Marouane’s extra ceremony was included again in the second PI, and by the third it had been phased out. Teams had nothing to report on that hadn’t already been communicated. A little extra flexibility allowed Marouane to get the teams back onto a more traditional process track. She found that the transition itself required an Agile mindset to get the most out of the financial institution’s teams. And importantly, the change she made, through its commitment to continuous improvement, ultimately served the Lean-Agile principles that are the groundwork of Essential SAFe. Her solution gave the company the unified vision it lacked and allowed the teams to work together toward the same priorities.
Adapt for the Future
Any framework operating at scale is going to come with challenges. The number of moving parts and competing interests is immense. But the payoffs are equally large, and a well-executed transition will give teams the tools they need to work toward common goals. The obstacles you face in such a large-scale implementation will be unpredictable, and an Agile mindset helped Villena, Anicin, and Marouane adapt to unexpected challenges. After all, that’s what continuous delivery is for: empowering your process with the tools to adapt to the unforeseen.

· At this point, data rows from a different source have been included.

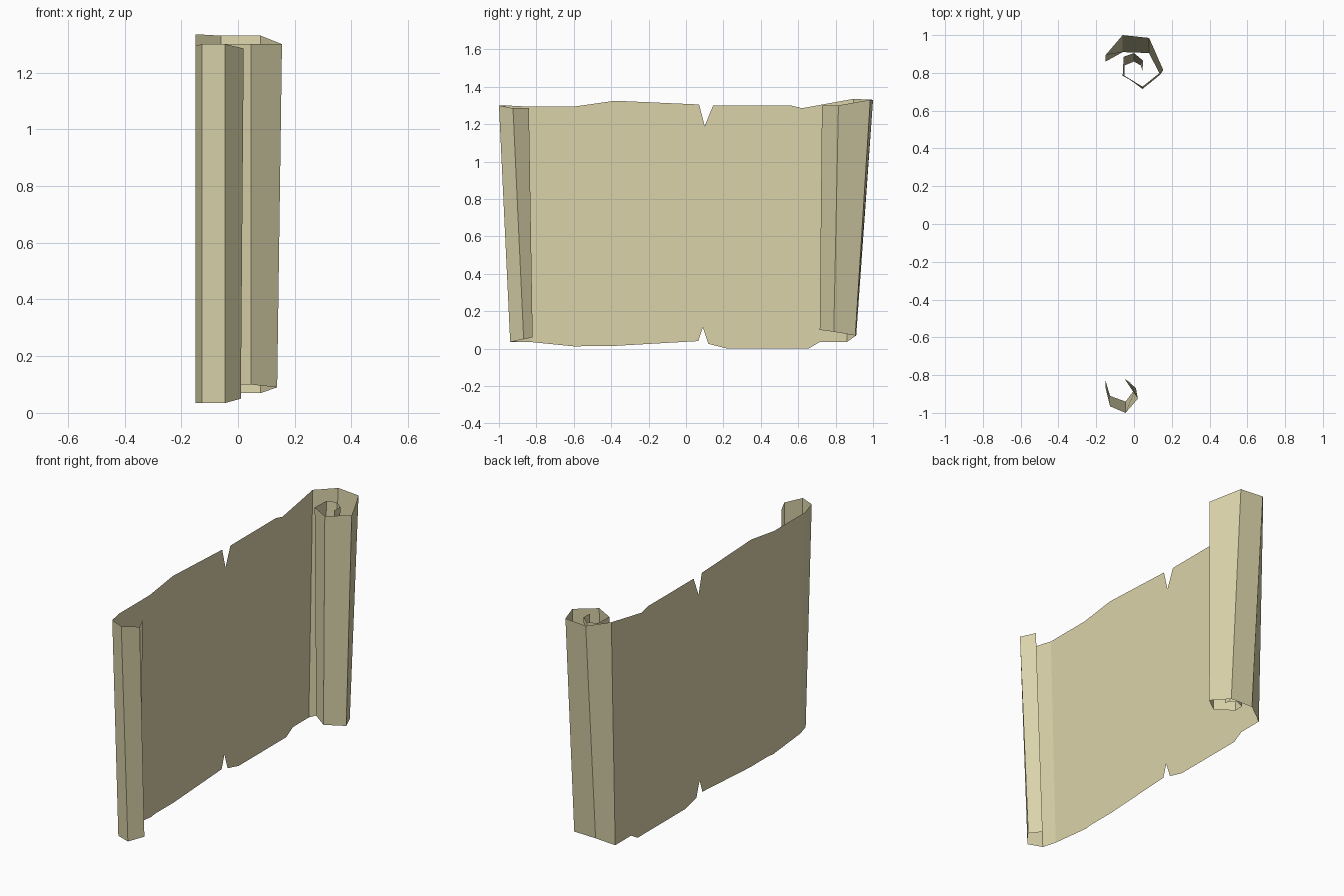
import bpy, bmesh

mat = bpy.data.materials.new("parchment")
mat.diffuse_color = (0.70, 0.65, 0.40, 1)


def finish(name, bm):
    mesh = bpy.data.meshes.new(name)
    bm.to_mesh(mesh)
    bm.free()
    mesh.materials.append(mat)
    obj = bpy.data.objects.new(name, mesh)
    bpy.context.collection.objects.link(obj)
    return obj


def curl(name, top, bottom, flip=False):
    """Single-skin strip lofted between a top and a bottom spiral of (x, y, z)."""
    bm = bmesh.new()
    t = [bm.verts.new(p) for p in top]
    b = [bm.verts.new(p) for p in bottom]
    for i in range(len(t) - 1):
        f = bm.faces.new((t[i], t[i + 1], b[i + 1], b[i]))
        if flip:
            f.normal_flip()
    return finish(name, bm)


# Flat sheet with torn notches, outline in (y, z)
X = -0.15
bottom_edge = [(-0.83, 0.035), (-0.58, 0.01), (-0.55, 0.105), (-0.54, 0.015),
               (-0.37, 0.015), (-0.14, 0.04), (-0.13, 0.12), (-0.115, 0.04),
               (0.065, 0.04), (0.09, 0.115), (0.12, 0.025), (0.22, 0.0),
               (0.655, 0.0), (0.67, 0.105), (0.715, 0.035), (0.86, 0.035)]
top_edge = [(0.895, 1.335), (0.62, 1.285), (0.58, 1.245), (0.56, 1.30),
            (0.145, 1.30), (0.10, 1.19), (0.07, 1.305), (-0.38, 1.325),
            (-0.59, 1.295), (-0.635, 1.245), (-0.675, 1.295), (-0.87, 1.295)]
bm = bmesh.new()
face = bm.faces.new([bm.verts.new((X, y, z)) for y, z in bottom_edge + top_edge])
bmesh.ops.triangulate(bm, faces=[face])
finish("sheet", bm)

# Small front curl, tapering downwards
curl("front_roll",
     [(X, -0.87, 1.295), (-0.127, -0.965, 1.30), (-0.045, -1.0, 1.30),
      (0.02, -0.925, 1.285), (-0.02, -0.84, 1.285)],
     [(X, -0.83, 0.035), (-0.127, -0.91, 0.035), (-0.045, -0.94, 0.035),
      (0.01, -0.868, 0.05), (-0.05, -0.82, 0.06)])

# Large back curl with an inner turn
curl("back_roll",
     [(X, 0.895, 1.335), (-0.06, 1.0, 1.33), (0.08, 0.985, 1.33),
      (0.155, 0.815, 1.30), (0.045, 0.727, 1.30), (-0.06, 0.785, 1.30),
      (-0.055, 0.885, 1.30), (0.0, 0.905, 1.30), (0.048, 0.865, 1.30),
      (0.045, 0.81, 1.30)],
     [(X, 0.86, 0.035), (-0.06, 0.91, 0.07), (0.08, 0.905, 0.07),
      (0.138, 0.79, 0.09), (0.045, 0.715, 0.10), (-0.05, 0.785, 0.10),
      (-0.05, 0.84, 0.10), (0.0, 0.86, 0.10), (0.035, 0.84, 0.10),
      (0.045, 0.81, 0.10)], flip=True)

Scaled Agile also adapts to new technologies and evolving industry standards, introducing new tools and capabilities as necessary. Everyone needs to stay nimble and prepare for the unexpected. “We have no crystal ball,” says Leffingwell. “We just run fast, lead hard, and follow hard—and write as fast as we can.”